The March of Dimes volunteers and staff work to influence both legislative and regulatory activities in each state, the District of Columbia, and Puerto Rico - serving as powerful voices for the needs of pregnant women, infants, children and families. Our efforts span the full range of our annual Advocacy & Government Affairs priorities, including access to care, research and surveillance, prevention and education, and issues important to tax-exempt organizations.
View our interactive map to learn more about policy priorities and wins in your state.
In 2017, March of Dimes advocates across the nation are working in states to fight the spread of the Zika virus by supporting policies to fund vector control efforts in local areas likely to breed mosquitoes, working to ensure access to comprehensive services for pregnant women and families affected by Zika, and surveillance to track and measure Zika cases.
Zika virus causes mild, flu-like symptoms that typically get better over time in normal adults. Zika can cause serious problems during pregnancy, including microcephaly, a serious birth defect resulting in small head size and severe brain damage. While Zika is commonly transmitted through the bite of an infected mosquito, but has also been found to spread through body fluids, like blood or semen. For babies born to mothers infected with Zika without obvious birth defects—such as those present in microcephaly—research is still unclear on future health and developmental complications later in life.

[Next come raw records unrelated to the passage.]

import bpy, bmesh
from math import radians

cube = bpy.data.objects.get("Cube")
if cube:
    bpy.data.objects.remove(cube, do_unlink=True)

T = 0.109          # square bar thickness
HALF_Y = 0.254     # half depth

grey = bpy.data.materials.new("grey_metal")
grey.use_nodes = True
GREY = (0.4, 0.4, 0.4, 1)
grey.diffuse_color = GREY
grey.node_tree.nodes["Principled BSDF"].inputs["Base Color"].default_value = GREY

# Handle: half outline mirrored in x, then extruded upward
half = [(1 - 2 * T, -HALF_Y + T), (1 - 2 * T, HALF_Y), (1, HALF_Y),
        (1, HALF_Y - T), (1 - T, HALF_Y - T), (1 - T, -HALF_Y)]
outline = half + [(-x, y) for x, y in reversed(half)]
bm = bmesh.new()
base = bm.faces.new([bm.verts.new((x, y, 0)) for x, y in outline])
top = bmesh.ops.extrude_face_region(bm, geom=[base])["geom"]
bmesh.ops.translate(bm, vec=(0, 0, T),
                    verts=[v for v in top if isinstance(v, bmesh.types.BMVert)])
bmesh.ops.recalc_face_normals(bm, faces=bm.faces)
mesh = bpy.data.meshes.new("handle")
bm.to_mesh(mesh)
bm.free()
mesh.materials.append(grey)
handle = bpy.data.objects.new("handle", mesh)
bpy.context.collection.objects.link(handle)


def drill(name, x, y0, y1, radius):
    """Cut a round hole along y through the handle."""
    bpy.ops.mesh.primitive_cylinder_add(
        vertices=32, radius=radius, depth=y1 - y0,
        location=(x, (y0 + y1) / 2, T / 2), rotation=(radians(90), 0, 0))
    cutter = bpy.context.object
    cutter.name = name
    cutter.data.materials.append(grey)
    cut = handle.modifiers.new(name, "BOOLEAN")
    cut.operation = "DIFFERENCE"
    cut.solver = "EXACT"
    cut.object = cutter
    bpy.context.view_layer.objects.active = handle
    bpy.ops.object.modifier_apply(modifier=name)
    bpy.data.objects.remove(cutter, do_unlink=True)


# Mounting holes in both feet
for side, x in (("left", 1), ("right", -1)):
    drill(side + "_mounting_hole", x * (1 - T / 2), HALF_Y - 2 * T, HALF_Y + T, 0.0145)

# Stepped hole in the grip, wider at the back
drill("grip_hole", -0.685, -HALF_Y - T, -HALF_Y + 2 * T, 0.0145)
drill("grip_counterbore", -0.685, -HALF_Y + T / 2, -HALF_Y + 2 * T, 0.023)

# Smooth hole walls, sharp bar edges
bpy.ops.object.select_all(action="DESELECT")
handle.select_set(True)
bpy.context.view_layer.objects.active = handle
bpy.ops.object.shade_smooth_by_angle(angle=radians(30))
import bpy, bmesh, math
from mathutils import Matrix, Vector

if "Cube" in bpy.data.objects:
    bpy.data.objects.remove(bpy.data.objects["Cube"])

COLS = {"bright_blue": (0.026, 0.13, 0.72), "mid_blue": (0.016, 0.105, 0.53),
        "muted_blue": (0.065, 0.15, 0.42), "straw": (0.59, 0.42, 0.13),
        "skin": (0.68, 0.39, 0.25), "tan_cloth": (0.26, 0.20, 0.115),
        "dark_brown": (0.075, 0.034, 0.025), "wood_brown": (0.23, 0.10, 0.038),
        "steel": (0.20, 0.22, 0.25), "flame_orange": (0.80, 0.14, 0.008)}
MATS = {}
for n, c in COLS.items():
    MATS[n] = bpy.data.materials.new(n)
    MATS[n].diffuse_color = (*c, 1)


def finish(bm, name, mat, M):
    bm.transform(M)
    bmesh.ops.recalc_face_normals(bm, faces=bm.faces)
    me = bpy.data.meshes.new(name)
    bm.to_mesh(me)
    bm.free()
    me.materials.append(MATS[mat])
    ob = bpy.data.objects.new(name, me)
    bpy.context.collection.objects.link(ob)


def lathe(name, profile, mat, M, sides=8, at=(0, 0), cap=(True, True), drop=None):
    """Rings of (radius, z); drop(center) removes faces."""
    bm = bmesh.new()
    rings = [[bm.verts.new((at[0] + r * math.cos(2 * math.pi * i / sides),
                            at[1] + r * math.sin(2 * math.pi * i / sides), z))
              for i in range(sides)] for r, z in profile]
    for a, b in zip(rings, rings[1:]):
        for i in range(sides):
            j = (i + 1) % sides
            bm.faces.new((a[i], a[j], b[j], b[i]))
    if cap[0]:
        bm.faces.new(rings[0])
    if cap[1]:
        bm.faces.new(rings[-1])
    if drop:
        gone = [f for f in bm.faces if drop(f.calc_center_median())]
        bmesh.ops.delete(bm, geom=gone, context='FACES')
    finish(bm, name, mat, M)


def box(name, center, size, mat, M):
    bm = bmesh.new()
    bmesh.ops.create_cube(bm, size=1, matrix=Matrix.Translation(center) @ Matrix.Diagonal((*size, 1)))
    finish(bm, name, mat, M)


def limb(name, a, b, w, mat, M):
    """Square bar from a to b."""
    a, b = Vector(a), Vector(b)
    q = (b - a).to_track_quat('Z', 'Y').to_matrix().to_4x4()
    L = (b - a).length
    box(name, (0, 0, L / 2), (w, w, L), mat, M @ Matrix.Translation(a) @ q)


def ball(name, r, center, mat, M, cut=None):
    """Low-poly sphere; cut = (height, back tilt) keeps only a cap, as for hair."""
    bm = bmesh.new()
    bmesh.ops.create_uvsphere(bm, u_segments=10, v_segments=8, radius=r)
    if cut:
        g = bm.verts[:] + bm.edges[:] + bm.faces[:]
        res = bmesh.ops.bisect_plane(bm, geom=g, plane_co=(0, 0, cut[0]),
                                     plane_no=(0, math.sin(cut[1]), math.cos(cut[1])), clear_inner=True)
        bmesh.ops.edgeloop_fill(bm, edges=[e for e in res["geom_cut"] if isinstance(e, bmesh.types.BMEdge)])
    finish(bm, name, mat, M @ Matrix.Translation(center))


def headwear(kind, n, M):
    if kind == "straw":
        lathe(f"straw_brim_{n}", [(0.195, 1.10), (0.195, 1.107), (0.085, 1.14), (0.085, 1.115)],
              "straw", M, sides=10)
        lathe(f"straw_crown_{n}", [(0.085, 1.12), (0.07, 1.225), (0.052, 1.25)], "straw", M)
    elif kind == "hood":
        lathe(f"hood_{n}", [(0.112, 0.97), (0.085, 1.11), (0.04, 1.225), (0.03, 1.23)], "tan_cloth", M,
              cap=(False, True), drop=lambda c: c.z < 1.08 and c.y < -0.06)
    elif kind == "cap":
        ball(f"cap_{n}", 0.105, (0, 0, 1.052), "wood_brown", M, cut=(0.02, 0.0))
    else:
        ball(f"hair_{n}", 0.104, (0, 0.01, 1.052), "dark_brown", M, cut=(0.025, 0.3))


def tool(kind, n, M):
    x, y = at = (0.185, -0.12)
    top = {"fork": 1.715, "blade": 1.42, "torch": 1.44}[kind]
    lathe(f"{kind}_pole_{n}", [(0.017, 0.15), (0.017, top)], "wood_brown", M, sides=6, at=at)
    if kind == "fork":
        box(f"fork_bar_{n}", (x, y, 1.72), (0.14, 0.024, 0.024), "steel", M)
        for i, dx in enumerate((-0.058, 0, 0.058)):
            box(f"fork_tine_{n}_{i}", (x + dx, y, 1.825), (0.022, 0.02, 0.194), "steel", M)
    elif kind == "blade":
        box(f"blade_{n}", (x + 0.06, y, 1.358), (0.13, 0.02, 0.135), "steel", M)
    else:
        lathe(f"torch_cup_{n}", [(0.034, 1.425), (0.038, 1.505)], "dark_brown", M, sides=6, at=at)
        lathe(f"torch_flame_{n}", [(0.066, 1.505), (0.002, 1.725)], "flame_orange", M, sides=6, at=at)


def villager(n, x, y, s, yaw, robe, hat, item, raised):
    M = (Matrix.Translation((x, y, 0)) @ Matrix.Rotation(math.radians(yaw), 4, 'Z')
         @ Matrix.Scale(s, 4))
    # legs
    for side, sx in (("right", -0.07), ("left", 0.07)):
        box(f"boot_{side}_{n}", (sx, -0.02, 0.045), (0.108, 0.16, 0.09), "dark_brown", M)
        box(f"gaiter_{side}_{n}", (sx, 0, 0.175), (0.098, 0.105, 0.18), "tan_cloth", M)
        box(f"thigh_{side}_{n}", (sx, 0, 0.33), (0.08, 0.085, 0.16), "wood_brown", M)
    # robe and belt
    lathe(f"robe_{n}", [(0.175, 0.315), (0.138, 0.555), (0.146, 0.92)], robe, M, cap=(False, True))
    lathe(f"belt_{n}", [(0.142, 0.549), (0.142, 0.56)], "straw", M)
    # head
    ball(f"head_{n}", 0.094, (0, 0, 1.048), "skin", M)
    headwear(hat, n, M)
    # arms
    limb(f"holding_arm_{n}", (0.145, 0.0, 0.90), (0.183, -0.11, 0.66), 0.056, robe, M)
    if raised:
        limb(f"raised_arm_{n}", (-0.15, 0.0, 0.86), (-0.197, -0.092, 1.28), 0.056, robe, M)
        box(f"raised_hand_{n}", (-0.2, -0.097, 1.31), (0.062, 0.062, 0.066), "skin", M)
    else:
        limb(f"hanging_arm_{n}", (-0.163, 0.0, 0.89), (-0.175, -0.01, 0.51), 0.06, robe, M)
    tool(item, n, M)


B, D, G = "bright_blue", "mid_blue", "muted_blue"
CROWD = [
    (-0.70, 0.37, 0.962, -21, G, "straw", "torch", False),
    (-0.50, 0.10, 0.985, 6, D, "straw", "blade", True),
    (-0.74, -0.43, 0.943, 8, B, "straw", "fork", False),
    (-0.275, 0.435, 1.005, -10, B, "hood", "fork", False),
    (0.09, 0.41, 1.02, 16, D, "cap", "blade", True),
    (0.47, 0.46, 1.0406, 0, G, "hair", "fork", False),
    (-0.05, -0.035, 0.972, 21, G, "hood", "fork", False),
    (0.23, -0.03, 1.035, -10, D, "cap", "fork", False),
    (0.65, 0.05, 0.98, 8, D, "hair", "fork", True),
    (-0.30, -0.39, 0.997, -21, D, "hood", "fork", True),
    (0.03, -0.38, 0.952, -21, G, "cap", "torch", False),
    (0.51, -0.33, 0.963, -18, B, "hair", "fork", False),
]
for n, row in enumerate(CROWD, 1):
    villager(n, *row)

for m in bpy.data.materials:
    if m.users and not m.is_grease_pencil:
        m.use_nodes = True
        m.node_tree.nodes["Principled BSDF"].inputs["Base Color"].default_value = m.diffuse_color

As of July 2017, more than 40,000 cases of Zika infection have been reported in the United States and its territories, including about 200 local transmission cases in Florida and Texas. The most common Zika cases occur when individuals travel to affected areas.
This year, the March of Dimes Arizona successfully advocated to secure funding in the state’s budget for emergency planning and response to public health crises, like Zika outbreaks. In Florida, the March of Dimes secured funding for research and surveillance initiatives, including the Zika Arboviral Disease and Pregnancy Registry.
The March of Dimes Texas advocated to strengthen surveillance data collection to better track instances of the Zika virus and its effects on birth defects in the state.
There is no treatment for Zika virus infection or the birth defects it causes. Research is under way toward development of a vaccine, although one is not expected to be available for use in the general public until 2020 at the earliest. The March of Dimes recommends the following methods to protect from Zika:
- Prevent mosquito bites by using EPA (Environmental Protection Agency)-registered insect repellents and sprays
- Use air conditioning and window screens if possible
- Remove still water
- Wear clothes to prevent bites (long sleeves and pants). Use condoms to prevent sexual transmission
- Contact a health provider if you are at risk of infection
Call your health care provider if you are at risk of infection See below to access our fact sheets on Zika. March of Dimes remains committed to working with state policymakers and stakeholders across the country to promote Zika policies, initiatives, and interventions.
Below are just a few examples of fact sheets and issue briefs used in successful state advocacy efforts.
- Raising Minimum Tobacco Purchase Age to 21 Fact Sheet
- E-Cigarettes & Pregnancy Fact Sheet
- Access to Care Fact Sheet
- Severe Combined Immunodeficiency (SCID) Fact Sheet
- Pregnancy Discrimination Fact Sheet
- Pompe Disease Fact Sheet
- Critical Congenital Heart Disease (CCHD) Fact Sheet
- Immunization Exemption Fact Sheet